UEFA meets on Friday with revenge on some members’ minds following the attempted Super League breakaway, while the fate of a handful of European Championship host cities is also on the agenda.
In the space of 48 hours, between Sunday evening and Tuesday evening, European football’s governing body, aided by fans and politicians, quelled a mutiny by 12 English, Spanish and Italian clubs who presumed to form their own quasi-closed tournament which would have threatened UEFA’s own Champions League and the federation’s governance of the game.
Their setback showed money does not inevitably win in football and some want to make sure that the defeated big clubs fall as hard as possible.
“I can’t go into details, we are discussing it with our legal department,” he said.
Another UEFA member, Javier Tebas, the president of the Spanish Liga, urged restraint.
“The most important thing is these clubs have been sanctioned by their own fans. The sanction is the blow to their reputations.”
Andrea Agnelli, Juventus boss and one of the promoters of the Super League, relinquished both the presidency of the European Club Association (ECA) and his seat on the UEFA executive committee.
Another executive committee member whose club refused to join the rebels, Paris Saint-Germain president Nasser Al-Khelaifi, took over the powerful ECA reins.
UEFA’s executive committee approved a new format for the Champions League which had been proposed before news of the uprising broke.

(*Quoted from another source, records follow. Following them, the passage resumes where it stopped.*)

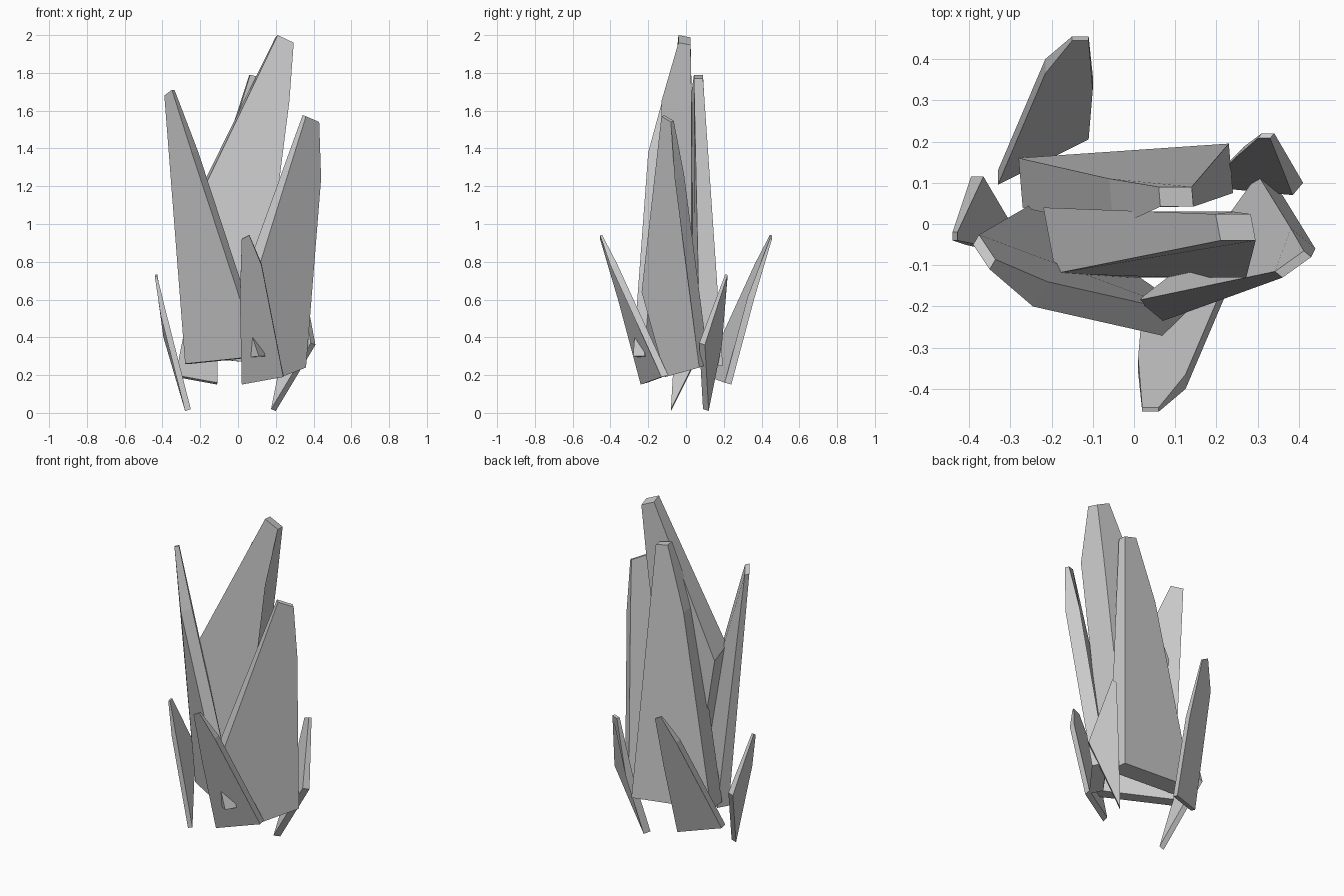
import bpy
import bmesh
from mathutils import Vector

cube = bpy.data.objects.get("Cube")
if cube:
    bpy.data.objects.remove(cube, do_unlink=True)

stone = bpy.data.materials.new("grey stone")
stone.use_nodes = True
grey = (0.6, 0.6, 0.6, 1)
stone.diffuse_color = grey
stone.node_tree.nodes["Principled BSDF"].inputs["Base Color"].default_value = grey


def shard(name, outline, depth, tip=0.4):
    """Faceted slab: an outer outline (two tip points first) and its copy set
    back by depth, with a thinner tip."""
    bm = bmesh.new()
    depth = Vector(depth)
    outer = [bm.verts.new(p) for p in outline]
    inner = [bm.verts.new(Vector(p) + depth * (tip if i < 2 else 1))
             for i, p in enumerate(outline)]
    bm.faces.new(outer)
    bm.faces.new(inner[::-1])
    count = len(outer)
    for i in range(count):
        j = (i + 1) % count
        bm.faces.new((outer[j], outer[i], inner[i], inner[j]))
    bmesh.ops.recalc_face_normals(bm, faces=bm.faces)
    mesh = bpy.data.meshes.new(name)
    bm.to_mesh(mesh)
    bm.free()
    mesh.materials.append(stone)
    obj = bpy.data.objects.new(name, mesh)
    bpy.context.collection.objects.link(obj)
    return obj


# Tall shards in the middle
shard("tall_centre_shard",
      [(.21, -.04, 2), (.295, -.04, 1.96), (.272, -.13, 1.65),
       (.11, -.13, .38), (-.06, -.13, .42), (-.19, -.12, 1.17)],
      (-.03, .16, -.03))
shard("tall_back_shard",
      [(.06, .09, 1.79), (.14, .09, 1.77), (.23, .195, .25),
       (-.28, .16, .3), (-.06, .11, 1.42)],
      (.01, -.12, 0))
shard("tall_right_shard",
      [(-.39, -.05, 1.68), (-.35, -.11, 1.71), (-.245, -.2, 1.38),
       (.11, -.28, .3), (-.28, -.01, .26)],
      (.035, .06, 0), .4)
shard("tall_left_shard",
      [(.36, -.13, 1.57), (.43, -.08, 1.54), (.44, -.06, 1.24),
       (.36, .07, .24), (.23, -.11, .19), (.07, -.235, .64)],
      (-.06, .05, .02), .3)

# Matching pair leaning out to the front and the back
lean = [(.02, -.455, .92), (.06, -.455, .94), (.125, -.4, .78),
        (.24, -.13, .19), (.02, -.24, .15), (.01, -.36, .6)]
shard("front_leaning_shard", lean, (0, .035, .01), .3)
shard("back_leaning_shard", [(-.09 - x, -y, z) for x, y, z in lean],
      (0, -.035, .01), .3)

# Small low shards at the sides
shard("small_left_shard",
      [(.31, .22, .72), (.34, .22, .73), (.41, .1, .36),
       (.2, .12, .01), (.27, .19, .36)],
      (-.025, -.03, .01))
shard("small_right_shard",
      [(-.44, -.04, .72), (-.44, -.02, .73), (-.395, .115, .4),
       (-.28, -.08, .01), (-.41, -.05, .52)],
      (.03, 0, .01))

In England, meanwhile, a wholesale review of the way English football is run that was ordered after the Super League debacle will consider creating a new regulator and changing the “fit and proper person test” for owners.
In the immediate future, UEFA has to finalise the organisation of the Euros, postponed from last year because of the Covid-19 pandemic and due to start on June 11 in 12 cities, each in a different country.
The three holdouts, Bilbao, Dublin and Munich, have been threatened with losing their matches.
On Wednesday evening, however, the Basque organisers said that they had received a letter from UEFA saying Bilbao was being replaced.
Basque officials said they are considering legal action to recover the 1.2 million euros ($1.4 million) they had spent.
The Irish government, concerned by the high numbers of Covid cases in the country, is not at all optimistic about hosting fans at matches in Dublin.
Budapest, St Petersburg, Baku, Amsterdam, Bucharest, Glasgow, Copenhagen, Rome and London have all promised crowds at between 25 per cent and 100 per cent of capacity.